_PROBLEM TO SOLVE_. Among the entries below, please repeat exactly and only the lines from the line containing "# Pegbox and" to the line containing "bev.width, bev.segments, bev.limit_method, bev.angle_limit", both lines included.
DATA TO EXAMINE below:
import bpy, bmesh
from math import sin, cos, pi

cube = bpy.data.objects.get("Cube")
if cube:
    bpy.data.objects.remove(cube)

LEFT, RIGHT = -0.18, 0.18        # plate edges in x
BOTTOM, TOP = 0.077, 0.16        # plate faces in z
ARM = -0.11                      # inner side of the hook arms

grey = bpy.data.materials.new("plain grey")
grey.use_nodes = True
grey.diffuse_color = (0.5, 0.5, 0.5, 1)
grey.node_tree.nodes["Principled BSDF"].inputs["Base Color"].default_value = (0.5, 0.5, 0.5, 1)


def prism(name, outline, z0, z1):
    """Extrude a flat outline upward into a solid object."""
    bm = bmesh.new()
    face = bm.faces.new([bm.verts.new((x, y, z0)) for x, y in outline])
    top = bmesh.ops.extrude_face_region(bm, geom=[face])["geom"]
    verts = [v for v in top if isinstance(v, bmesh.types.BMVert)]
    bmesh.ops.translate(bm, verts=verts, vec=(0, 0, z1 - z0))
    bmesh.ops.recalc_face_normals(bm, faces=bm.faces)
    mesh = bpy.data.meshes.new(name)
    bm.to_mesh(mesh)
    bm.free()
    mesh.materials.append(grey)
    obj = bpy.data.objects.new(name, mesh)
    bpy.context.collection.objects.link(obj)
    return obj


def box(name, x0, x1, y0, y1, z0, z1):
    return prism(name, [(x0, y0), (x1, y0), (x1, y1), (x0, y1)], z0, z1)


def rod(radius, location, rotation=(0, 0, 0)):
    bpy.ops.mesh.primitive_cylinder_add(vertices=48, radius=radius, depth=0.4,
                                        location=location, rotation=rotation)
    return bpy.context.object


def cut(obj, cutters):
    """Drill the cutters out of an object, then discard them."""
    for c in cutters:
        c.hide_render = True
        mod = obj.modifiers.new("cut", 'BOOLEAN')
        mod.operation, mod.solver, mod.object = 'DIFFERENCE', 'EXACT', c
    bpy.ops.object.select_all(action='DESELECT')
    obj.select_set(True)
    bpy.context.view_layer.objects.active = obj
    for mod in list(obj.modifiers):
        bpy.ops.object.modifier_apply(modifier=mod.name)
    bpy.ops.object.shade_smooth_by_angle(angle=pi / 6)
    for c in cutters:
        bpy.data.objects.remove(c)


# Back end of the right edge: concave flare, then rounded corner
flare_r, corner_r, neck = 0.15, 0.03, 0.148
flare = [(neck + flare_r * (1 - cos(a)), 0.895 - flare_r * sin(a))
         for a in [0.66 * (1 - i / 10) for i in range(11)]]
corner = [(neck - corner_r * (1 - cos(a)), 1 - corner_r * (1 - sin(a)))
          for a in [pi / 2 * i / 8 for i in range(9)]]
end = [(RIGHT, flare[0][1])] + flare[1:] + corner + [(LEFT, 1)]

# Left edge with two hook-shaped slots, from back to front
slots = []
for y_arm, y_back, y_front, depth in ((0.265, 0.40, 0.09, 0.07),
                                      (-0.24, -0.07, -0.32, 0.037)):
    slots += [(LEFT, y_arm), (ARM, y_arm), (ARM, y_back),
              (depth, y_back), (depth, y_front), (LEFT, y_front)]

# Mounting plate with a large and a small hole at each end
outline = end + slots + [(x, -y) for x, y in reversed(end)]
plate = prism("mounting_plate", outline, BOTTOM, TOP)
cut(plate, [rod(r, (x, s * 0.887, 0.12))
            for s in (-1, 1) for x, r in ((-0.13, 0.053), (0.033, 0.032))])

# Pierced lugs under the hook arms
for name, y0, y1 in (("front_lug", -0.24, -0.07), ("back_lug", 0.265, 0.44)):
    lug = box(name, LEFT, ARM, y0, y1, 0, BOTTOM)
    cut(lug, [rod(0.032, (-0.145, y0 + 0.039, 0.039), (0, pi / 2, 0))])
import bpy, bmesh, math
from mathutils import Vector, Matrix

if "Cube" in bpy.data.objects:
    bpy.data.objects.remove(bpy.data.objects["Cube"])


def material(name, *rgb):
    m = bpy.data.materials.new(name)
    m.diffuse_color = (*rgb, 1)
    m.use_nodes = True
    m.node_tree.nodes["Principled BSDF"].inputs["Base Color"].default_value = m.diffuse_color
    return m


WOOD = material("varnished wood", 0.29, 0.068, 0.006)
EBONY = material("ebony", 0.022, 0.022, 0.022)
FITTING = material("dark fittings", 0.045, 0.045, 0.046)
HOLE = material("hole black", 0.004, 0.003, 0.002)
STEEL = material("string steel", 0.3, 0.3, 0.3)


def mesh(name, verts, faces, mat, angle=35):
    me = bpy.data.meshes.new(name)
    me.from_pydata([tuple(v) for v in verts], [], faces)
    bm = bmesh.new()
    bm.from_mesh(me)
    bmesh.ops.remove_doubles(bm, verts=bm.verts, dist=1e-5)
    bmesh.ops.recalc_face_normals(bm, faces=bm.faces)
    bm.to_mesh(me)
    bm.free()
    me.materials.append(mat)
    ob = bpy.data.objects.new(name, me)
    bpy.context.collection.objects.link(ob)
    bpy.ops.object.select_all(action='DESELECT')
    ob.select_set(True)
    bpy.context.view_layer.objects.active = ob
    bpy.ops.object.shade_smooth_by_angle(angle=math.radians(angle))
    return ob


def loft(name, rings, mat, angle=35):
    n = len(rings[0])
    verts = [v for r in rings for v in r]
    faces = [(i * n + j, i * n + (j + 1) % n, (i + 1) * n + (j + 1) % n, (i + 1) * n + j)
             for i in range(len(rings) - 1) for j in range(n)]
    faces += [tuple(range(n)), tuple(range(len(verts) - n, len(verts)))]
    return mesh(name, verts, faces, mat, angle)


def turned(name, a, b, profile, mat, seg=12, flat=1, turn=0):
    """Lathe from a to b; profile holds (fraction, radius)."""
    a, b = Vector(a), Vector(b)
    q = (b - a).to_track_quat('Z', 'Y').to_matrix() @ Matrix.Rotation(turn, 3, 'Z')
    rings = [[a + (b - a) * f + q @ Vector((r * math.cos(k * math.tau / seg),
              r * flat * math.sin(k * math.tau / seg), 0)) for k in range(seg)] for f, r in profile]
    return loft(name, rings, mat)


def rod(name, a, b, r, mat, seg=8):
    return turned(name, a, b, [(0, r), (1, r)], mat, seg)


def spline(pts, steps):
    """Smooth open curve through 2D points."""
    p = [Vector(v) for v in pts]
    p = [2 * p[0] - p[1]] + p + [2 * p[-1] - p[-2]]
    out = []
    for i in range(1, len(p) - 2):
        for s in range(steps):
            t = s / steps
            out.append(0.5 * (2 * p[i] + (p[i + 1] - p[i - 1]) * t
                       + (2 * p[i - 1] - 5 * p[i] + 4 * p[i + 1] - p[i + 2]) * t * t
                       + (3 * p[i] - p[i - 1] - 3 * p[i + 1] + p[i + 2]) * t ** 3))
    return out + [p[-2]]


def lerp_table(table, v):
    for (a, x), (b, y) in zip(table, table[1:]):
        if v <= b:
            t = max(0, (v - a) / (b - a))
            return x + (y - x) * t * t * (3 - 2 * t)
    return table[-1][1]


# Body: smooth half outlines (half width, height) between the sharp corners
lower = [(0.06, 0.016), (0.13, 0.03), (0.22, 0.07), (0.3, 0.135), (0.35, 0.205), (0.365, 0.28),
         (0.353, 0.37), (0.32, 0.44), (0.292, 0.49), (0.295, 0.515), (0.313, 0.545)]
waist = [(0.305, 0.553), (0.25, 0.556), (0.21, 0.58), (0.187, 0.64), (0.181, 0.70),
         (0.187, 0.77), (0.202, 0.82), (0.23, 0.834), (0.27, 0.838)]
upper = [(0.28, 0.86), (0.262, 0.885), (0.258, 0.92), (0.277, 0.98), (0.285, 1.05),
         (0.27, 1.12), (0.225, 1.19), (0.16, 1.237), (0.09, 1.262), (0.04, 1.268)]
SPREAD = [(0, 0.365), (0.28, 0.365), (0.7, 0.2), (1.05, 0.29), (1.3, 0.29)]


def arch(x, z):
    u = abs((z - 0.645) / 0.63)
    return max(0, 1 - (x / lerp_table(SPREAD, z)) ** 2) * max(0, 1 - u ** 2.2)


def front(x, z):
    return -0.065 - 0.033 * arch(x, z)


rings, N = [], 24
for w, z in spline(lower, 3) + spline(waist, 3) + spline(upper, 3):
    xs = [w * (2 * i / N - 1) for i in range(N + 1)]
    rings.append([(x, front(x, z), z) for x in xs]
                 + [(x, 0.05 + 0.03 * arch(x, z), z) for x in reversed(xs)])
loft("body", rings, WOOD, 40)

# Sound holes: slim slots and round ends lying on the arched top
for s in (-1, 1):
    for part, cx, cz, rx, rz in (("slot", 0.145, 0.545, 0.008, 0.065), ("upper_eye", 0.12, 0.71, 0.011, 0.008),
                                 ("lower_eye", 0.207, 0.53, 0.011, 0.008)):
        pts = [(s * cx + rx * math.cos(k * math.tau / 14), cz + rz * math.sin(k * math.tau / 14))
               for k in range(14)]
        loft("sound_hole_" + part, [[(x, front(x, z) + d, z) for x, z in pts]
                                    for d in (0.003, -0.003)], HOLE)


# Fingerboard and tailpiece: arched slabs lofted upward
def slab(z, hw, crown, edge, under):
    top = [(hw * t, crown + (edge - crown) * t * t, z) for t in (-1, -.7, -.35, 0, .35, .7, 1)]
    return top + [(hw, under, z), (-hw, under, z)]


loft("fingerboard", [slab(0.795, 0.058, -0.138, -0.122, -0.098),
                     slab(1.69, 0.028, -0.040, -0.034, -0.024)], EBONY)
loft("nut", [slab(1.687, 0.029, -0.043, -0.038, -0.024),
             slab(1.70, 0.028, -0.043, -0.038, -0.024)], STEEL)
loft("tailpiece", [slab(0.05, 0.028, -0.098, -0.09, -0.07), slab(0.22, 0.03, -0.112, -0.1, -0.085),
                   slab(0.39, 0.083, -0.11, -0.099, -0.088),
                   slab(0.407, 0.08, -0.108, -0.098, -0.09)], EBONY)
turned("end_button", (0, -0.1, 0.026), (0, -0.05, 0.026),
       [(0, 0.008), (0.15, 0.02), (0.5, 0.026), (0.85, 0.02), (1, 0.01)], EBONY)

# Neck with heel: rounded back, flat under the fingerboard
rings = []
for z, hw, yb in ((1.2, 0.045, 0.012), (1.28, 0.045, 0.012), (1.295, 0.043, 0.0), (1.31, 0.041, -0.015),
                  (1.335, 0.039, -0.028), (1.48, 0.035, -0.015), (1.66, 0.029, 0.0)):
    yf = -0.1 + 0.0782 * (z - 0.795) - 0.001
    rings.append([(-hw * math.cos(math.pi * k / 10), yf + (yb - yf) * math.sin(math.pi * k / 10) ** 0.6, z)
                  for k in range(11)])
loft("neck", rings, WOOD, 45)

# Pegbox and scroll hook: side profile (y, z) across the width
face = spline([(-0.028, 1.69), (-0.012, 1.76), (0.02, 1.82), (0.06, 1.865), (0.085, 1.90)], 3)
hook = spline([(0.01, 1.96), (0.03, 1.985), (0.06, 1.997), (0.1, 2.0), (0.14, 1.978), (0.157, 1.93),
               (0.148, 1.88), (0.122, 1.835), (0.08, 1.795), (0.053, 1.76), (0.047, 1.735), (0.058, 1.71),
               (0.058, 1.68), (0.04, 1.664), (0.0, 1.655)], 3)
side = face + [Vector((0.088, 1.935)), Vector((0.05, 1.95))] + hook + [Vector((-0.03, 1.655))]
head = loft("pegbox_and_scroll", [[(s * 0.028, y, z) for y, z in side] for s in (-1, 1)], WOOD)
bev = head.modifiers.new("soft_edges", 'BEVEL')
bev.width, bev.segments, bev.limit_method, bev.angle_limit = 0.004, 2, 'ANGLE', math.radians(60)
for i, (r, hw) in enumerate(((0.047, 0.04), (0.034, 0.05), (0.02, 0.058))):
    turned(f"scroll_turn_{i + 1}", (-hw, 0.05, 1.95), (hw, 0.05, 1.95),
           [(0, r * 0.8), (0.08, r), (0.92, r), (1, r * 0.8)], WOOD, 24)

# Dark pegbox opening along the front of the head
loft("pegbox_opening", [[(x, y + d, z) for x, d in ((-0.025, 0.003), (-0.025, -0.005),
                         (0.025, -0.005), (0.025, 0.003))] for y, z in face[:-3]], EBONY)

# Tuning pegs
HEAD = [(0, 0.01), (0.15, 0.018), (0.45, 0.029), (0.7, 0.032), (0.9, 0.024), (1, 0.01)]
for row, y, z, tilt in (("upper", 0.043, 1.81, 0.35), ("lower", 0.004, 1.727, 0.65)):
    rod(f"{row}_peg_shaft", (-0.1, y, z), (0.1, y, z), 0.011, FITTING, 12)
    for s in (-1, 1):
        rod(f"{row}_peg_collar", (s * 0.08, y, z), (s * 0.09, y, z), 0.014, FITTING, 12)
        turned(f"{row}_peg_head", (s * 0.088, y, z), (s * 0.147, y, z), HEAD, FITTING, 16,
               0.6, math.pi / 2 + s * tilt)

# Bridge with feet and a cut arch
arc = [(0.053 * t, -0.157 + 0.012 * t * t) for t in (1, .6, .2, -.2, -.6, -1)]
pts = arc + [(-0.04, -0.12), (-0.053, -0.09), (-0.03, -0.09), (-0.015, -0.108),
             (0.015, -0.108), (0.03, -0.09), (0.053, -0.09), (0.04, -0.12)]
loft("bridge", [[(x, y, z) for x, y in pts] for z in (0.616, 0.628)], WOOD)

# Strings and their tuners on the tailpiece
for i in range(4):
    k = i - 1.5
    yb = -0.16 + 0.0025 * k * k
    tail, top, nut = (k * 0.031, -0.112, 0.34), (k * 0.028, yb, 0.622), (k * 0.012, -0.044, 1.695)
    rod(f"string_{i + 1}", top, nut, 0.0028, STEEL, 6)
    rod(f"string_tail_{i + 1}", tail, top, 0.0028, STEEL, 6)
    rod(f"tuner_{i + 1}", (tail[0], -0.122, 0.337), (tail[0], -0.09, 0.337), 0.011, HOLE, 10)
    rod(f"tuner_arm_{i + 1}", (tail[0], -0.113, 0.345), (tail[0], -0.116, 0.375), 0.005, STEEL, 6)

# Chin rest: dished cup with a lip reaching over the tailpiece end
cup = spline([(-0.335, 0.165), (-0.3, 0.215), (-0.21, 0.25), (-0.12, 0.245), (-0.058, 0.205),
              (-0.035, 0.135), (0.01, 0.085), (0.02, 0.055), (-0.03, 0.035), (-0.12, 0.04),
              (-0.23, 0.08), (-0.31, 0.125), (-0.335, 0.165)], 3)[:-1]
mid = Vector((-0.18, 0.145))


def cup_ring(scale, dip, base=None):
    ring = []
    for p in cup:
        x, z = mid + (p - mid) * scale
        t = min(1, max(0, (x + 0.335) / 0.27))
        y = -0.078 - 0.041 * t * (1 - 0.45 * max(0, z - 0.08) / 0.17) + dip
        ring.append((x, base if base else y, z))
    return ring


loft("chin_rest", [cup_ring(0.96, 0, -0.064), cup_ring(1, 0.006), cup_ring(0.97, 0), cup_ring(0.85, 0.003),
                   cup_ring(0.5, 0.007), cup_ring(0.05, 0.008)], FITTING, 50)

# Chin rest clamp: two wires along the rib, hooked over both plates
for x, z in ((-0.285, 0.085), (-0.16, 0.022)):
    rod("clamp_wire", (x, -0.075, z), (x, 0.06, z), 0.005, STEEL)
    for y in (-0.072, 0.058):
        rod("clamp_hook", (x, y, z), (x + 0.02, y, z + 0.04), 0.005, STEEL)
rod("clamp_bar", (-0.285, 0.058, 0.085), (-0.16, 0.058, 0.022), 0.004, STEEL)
End of DATA TO EXAMINE.
_SOLUTION FOR THIS PROBLEM_.
# Pegbox and scroll hook: side profile (y, z) across the width
face = spline([(-0.028, 1.69), (-0.012, 1.76), (0.02, 1.82), (0.06, 1.865), (0.085, 1.90)], 3)
hook = spline([(0.01, 1.96), (0.03, 1.985), (0.06, 1.997), (0.1, 2.0), (0.14, 1.978), (0.157, 1.93),
               (0.148, 1.88), (0.122, 1.835), (0.08, 1.795), (0.053, 1.76), (0.047, 1.735), (0.058, 1.71),
               (0.058, 1.68), (0.04, 1.664), (0.0, 1.655)], 3)
side = face + [Vector((0.088, 1.935)), Vector((0.05, 1.95))] + hook + [Vector((-0.03, 1.655))]
head = loft("pegbox_and_scroll", [[(s * 0.028, y, z) for y, z in side] for s in (-1, 1)], WOOD)
bev = head.modifiers.new("soft_edges", 'BEVEL')
bev.width, bev.segments, bev.limit_method, bev.angle_limit = 0.004, 2, 'ANGLE', math.radians(60)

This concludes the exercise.